* Problem statement *
Every line that includes the word "objects" needs to be copied from the listing.

* Records to process *
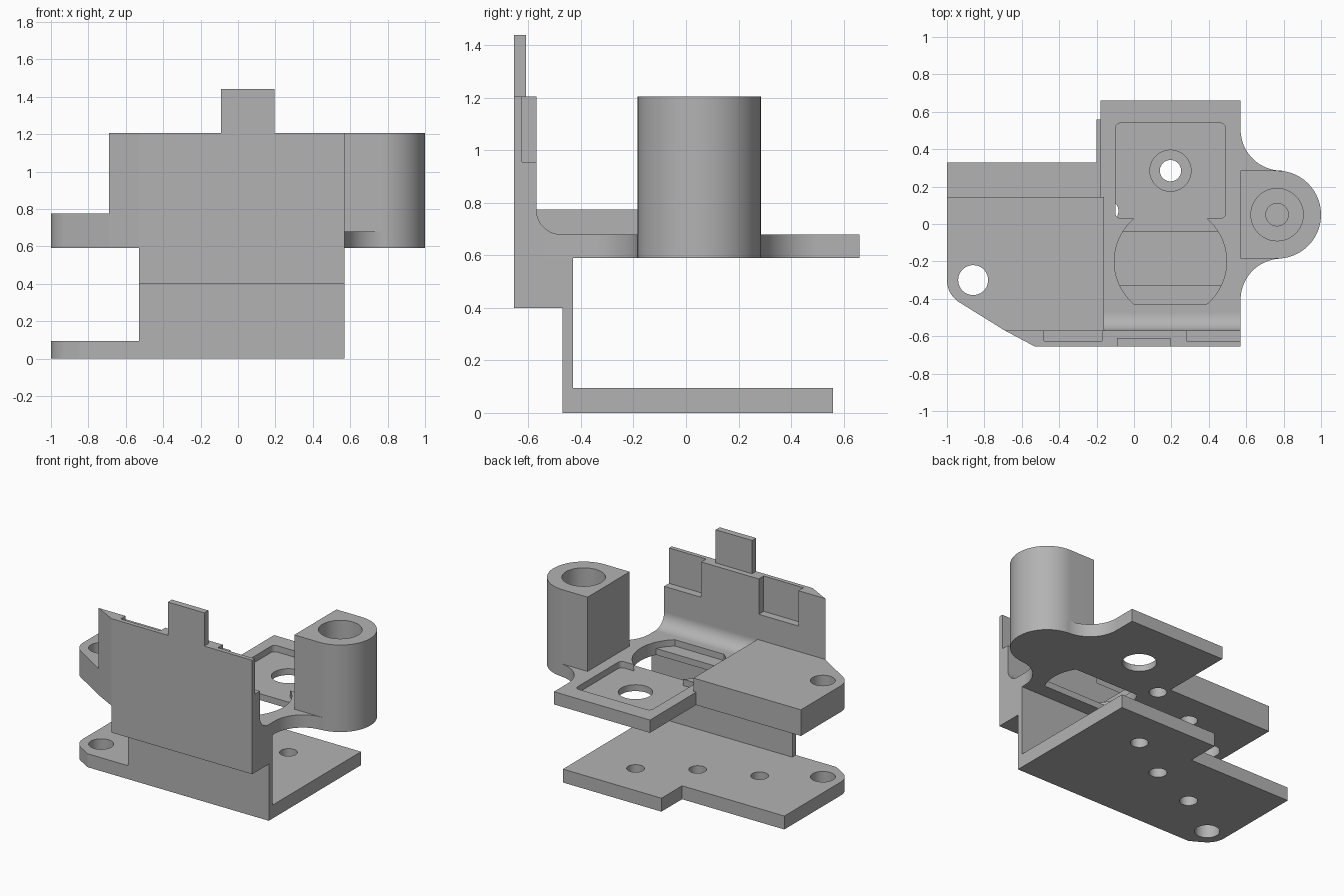
import bpy, bmesh
from math import cos, sin, radians
from mathutils import Vector

if "Cube" in bpy.data.objects:
    bpy.data.objects.remove(bpy.data.objects["Cube"])

GREY = bpy.data.materials.new("plain_grey")
GREY.use_nodes = True
GREY.diffuse_color = (0.45, 0.45, 0.45, 1)
GREY.node_tree.nodes["Principled BSDF"].inputs["Base Color"].default_value = (0.45, 0.45, 0.45, 1)


def arc(cx, cy, r, a0, a1, n=20):
    angles = [radians(a0 + (a1 - a0) * i / n) for i in range(n + 1)]
    return [(cx + r * cos(a), cy + r * sin(a)) for a in angles]


def circle(cx, cy, r):
    return arc(cx, cy, r, 0, 360, 48)[:-1]


def rect(x0, x1, y0, y1):
    return [(x0, y0), (x1, y0), (x1, y1), (x0, y1)]


def prism(name, outline, lo, hi, along_x=False):
    """Extrude an outline up z, or a (y, z) outline along x."""
    bm = bmesh.new()
    place = (lambda p: (lo, p[0], p[1])) if along_x else (lambda p: (p[0], p[1], lo))
    face = bm.faces.new([bm.verts.new(place(p)) for p in outline])
    out = bmesh.ops.extrude_face_region(bm, geom=[face])
    step = Vector((hi - lo, 0, 0)) if along_x else Vector((0, 0, hi - lo))
    bmesh.ops.translate(bm, vec=step, verts=[v for v in out["geom"] if isinstance(v, bmesh.types.BMVert)])
    bmesh.ops.recalc_face_normals(bm, faces=bm.faces)
    mesh = bpy.data.meshes.new(name)
    bm.to_mesh(mesh)
    bm.free()
    mesh.materials.append(GREY)
    obj = bpy.data.objects.new(name, mesh)
    bpy.context.collection.objects.link(obj)
    return obj


def carve(obj, outline, lo, hi):
    """Cut a prism out of a part."""
    cutter = prism("cutter", outline, lo, hi)
    cutter.hide_render = True
    mod = obj.modifiers.new("cut", "BOOLEAN")
    mod.operation = "DIFFERENCE"
    mod.solver = "EXACT"
    mod.object = cutter
    bpy.context.view_layer.update()
    result = bpy.data.meshes.new_from_object(obj.evaluated_get(bpy.context.evaluated_depsgraph_get()))
    obj.modifiers.clear()
    obj.data = result
    bpy.data.objects.remove(cutter)


def barrel(a0, a1):
    """Circle with its top and bottom cut flat."""
    return arc(0.195, -0.2, 0.3, a0, a1) + arc(0.195, -0.2, 0.3, 180 - a1, 180 - a0)


BASE, DECK, TOP = 0.59, 0.68, 1.205
corner = arc(-0.86, -0.3, 0.14, 180, 240, 12)
mount_hole = circle(-0.86, -0.3, 0.08)
screw_holes = [circle(x, y, 0.057) for x, y in ((0.195, 0.285), (-0.14, 0.07), (-0.52, -0.08))]

# Lower plate with a stepped back edge
lower_plate = prism("lower_plate", corner + [(-0.847, -0.47), (0.57, -0.47), (0.57, 0.56),
                    (-0.2, 0.56), (-0.2, 0.33), (-1, 0.33)], 0, 0.095)
for hole in screw_holes + [mount_hole]:
    carve(lower_plate, hole, -0.1, 0.2)

# Uprights joining the two levels
prism("lower_wall", rect(-0.53, 0.57, -0.47, -0.43), 0.095, 0.4)
prism("wall_foot", rect(-0.53, 0.57, -0.655, -0.43), 0.4, BASE)

# Front wall with two notches behind its top edge, and a tab
front_wall = prism("front_wall", [(-0.53, -0.655), (0.57, -0.655), (0.57, -0.57), (-0.69, -0.57)], BASE, TOP)
for x0, x1 in ((-0.48, -0.17), (0.28, 0.7)):
    carve(front_wall, rect(x0, x1, -0.625, -0.5), 0.955, 1.4)
prism("top_tab", rect(-0.09, 0.195, -0.655, -0.61), TOP, 1.44)

# Thick side block
side_block = prism("side_block", corner + [(-0.69, -0.57), (-0.16, -0.57), (-0.16, 0.145), (-1, 0.145)], BASE, 0.775)
carve(side_block, mount_hole, 0.5, 0.9)
for hole in screw_holes[1:]:
    carve(side_block, hole, 0.5, 0.66)

# Upper plate, flared towards the round post
upper_plate = prism("upper_plate", [(-0.16, -0.57), (0.57, -0.57)]
                    + arc(0.79, -0.405, 0.22, 180, 90) + arc(0.79, 0.505, 0.22, 270, 180)
                    + [(0.57, 0.66), (-0.18, 0.66), (-0.18, 0.145), (-0.16, 0.145)], BASE, DECK)
pocket = (arc(0.46, 0.06, 0.03, -90, 0, 6) + arc(0.46, 0.51, 0.03, 0, 90, 6)
          + arc(-0.07, 0.51, 0.03, 90, 180, 6) + arc(-0.07, 0.06, 0.03, 180, 270, 6))
carve(upper_plate, pocket, 0.635, 0.8)
carve(upper_plate, barrel(-50, 55), 0.635, 0.81)
carve(upper_plate, barrel(-25.7, 32.2), 0.5, 0.82)
carve(upper_plate, circle(0.195, 0.285, 0.11), 0.5, 0.8)
carve(upper_plate, screw_holes[1], 0.5, 0.66)

# Hollow curve where the plate meets the wall
prism("wall_fillet", [(-0.57, DECK)] + arc(-0.475, 0.775, 0.095, 270, 180), -0.16, 0.57, along_x=True)

# Round post with a stepped bore
post = prism("round_post", [(0.57, -0.185)] + arc(0.765, 0.05, 0.235, -90, 90, 40) + [(0.57, 0.285)], BASE, TOP)
carve(post, circle(0.765, 0.05, 0.14), 0.75, 1.4)
carve(post, circle(0.765, 0.05, 0.06), 0.685, 1.3)

# Smooth curved sides, keep edges sharp
for obj in (lower_plate, side_block, upper_plate, post, bpy.data.objects["wall_fillet"]):
    bpy.ops.object.select_all(action="DESELECT")
    obj.select_set(True)
    bpy.context.view_layer.objects.active = obj
    bpy.ops.object.shade_smooth_by_angle(angle=radians(30))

* Expected answer *
if "Cube" in bpy.data.objects:
    bpy.data.objects.remove(bpy.data.objects["Cube"])
    obj = bpy.data.objects.new(name, mesh)
    bpy.context.collection.objects.link(obj)
    bpy.data.objects.remove(cutter)
for obj in (lower_plate, side_block, upper_plate, post, bpy.data.objects["wall_fillet"]):
    bpy.context.view_layer.objects.active = obj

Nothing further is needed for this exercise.